From the line containing "for du, dv in" through the last line of the data, return those lines exactly as written and nothing more.

[Provided data Boundary: Start]

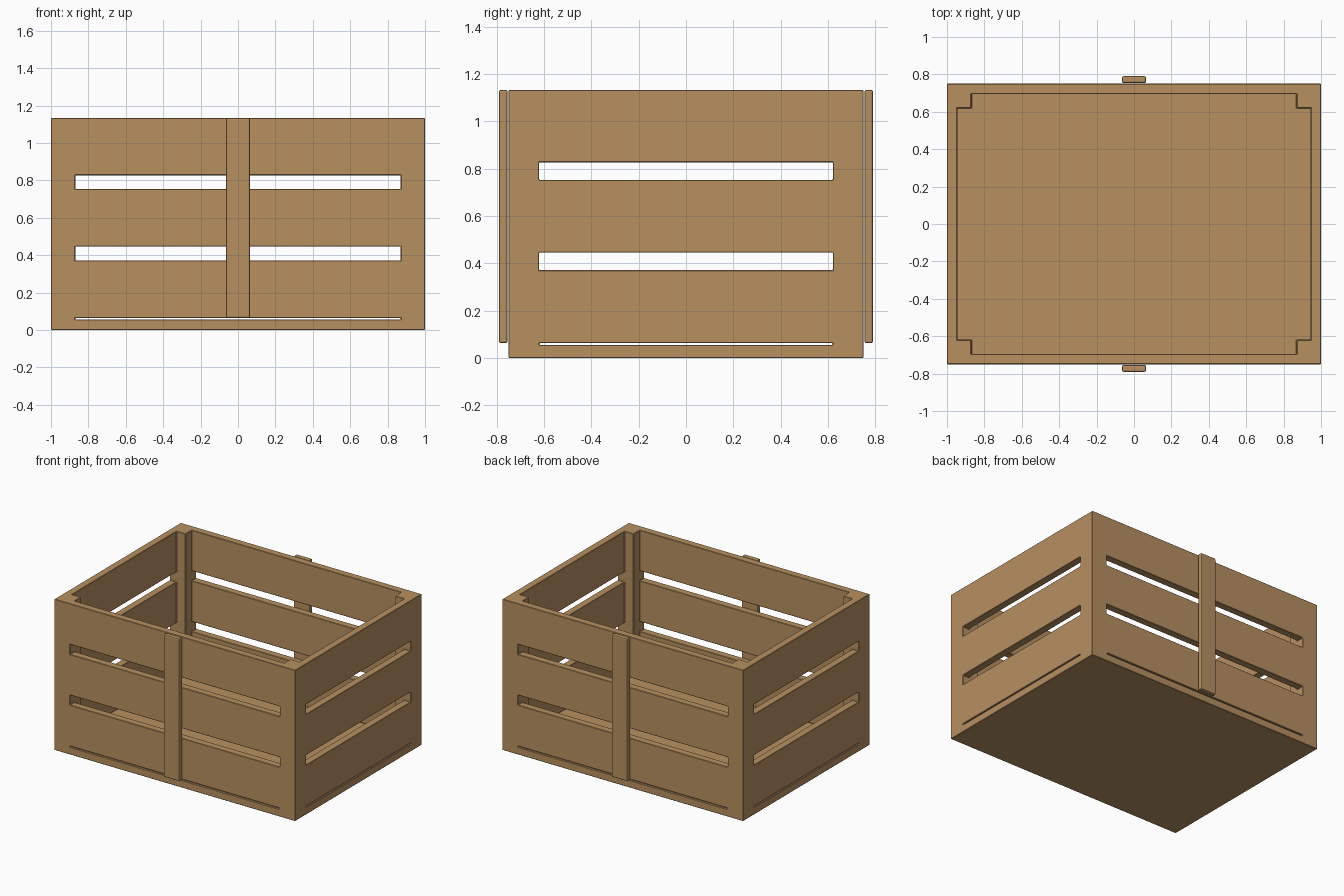
import bpy, bmesh

if "Cube" in bpy.data.objects:
    bpy.data.objects.remove(bpy.data.objects["Cube"])

wood = bpy.data.materials.new("tan wood")
wood.diffuse_color = (0.47, 0.28, 0.118, 1)
wood.use_nodes = True
wood.node_tree.nodes["Principled BSDF"].inputs["Base Color"].default_value = wood.diffuse_color


def finish(bm, name, width, segments):
    bmesh.ops.remove_doubles(bm, verts=bm.verts, dist=1e-5)
    bmesh.ops.recalc_face_normals(bm, faces=bm.faces)
    me = bpy.data.meshes.new(name)
    bm.to_mesh(me)
    bm.free()
    me.materials.append(wood)
    ob = bpy.data.objects.new(name, me)
    bpy.context.collection.objects.link(ob)
    b = ob.modifiers.new("soft edges", 'BEVEL')
    b.width, b.segments = width, segments
    b.limit_method = 'ANGLE'
    b.use_clamp_overlap = False
    return ob


# crate body: one solid made of the filled cells of a coarse grid
xs = [-1, -0.945, -0.87, 0.87, 0.945, 1]
ys = [-0.75, -0.695, -0.62, 0.62, 0.695, 0.75]
zs = [0, 0.056, 0.063, 0.372, 0.446, 0.753, 0.827, 1.133]
gaps = (1, 3, 5)               # z layers that are open between slats


def filled(i, j, k):
    if not (0 <= i < 5 and 0 <= j < 5 and 0 <= k < 7):
        return False
    if k == 0:
        return True            # floor
    if i != 2 and j != 2:
        return True            # corner posts
    return k not in gaps and (i in (0, 4) or j in (0, 4))   # slats


bm = bmesh.new()
axes = (xs, ys, zs)
for i in range(5):
    for j in range(5):
        for k in range(7):
            if not filled(i, j, k):
                continue
            cell = (i, j, k)
            for a in range(3):
                for side in (0, 1):
                    n = list(cell)
                    n[a] += 1 if side else -1
                    if filled(*n):
                        continue
                    u, v = (a + 1) % 3, (a + 2) % 3
                    quad = []
                    for du, dv in ((0, 0), (1, 0), (1, 1), (0, 1)):
                        c = list(cell)
                        c[a] += side
                        c[u] += du
                        c[v] += dv
                        quad.append(bm.verts.new([axes[q][c[q]] for q in range(3)]))
                    bm.faces.new(quad)
finish(bm, "crate_body", 0.003, 1)

# centre battens on the front and back
for name, s in (("front_batten", -1), ("back_batten", 1)):
    bm = bmesh.new()
    bmesh.ops.create_cube(bm, size=1)
    for v in bm.verts:
        v.co = (v.co.x * 0.13, s * 0.772 + v.co.y * 0.036, 0.598 + v.co.z * 1.07)
    finish(bm, name, 0.008, 2)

[Provided data Boundary: End]

— Response for this exercise —
                    for du, dv in ((0, 0), (1, 0), (1, 1), (0, 1)):
                        c = list(cell)
                        c[a] += side
                        c[u] += du
                        c[v] += dv
                        quad.append(bm.verts.new([axes[q][c[q]] for q in range(3)]))
                    bm.faces.new(quad)
finish(bm, "crate_body", 0.003, 1)

# centre battens on the front and back
for name, s in (("front_batten", -1), ("back_batten", 1)):
    bm = bmesh.new()
    bmesh.ops.create_cube(bm, size=1)
    for v in bm.verts:
        v.co = (v.co.x * 0.13, s * 0.772 + v.co.y * 0.036, 0.598 + v.co.z * 1.07)
    finish(bm, name, 0.008, 2)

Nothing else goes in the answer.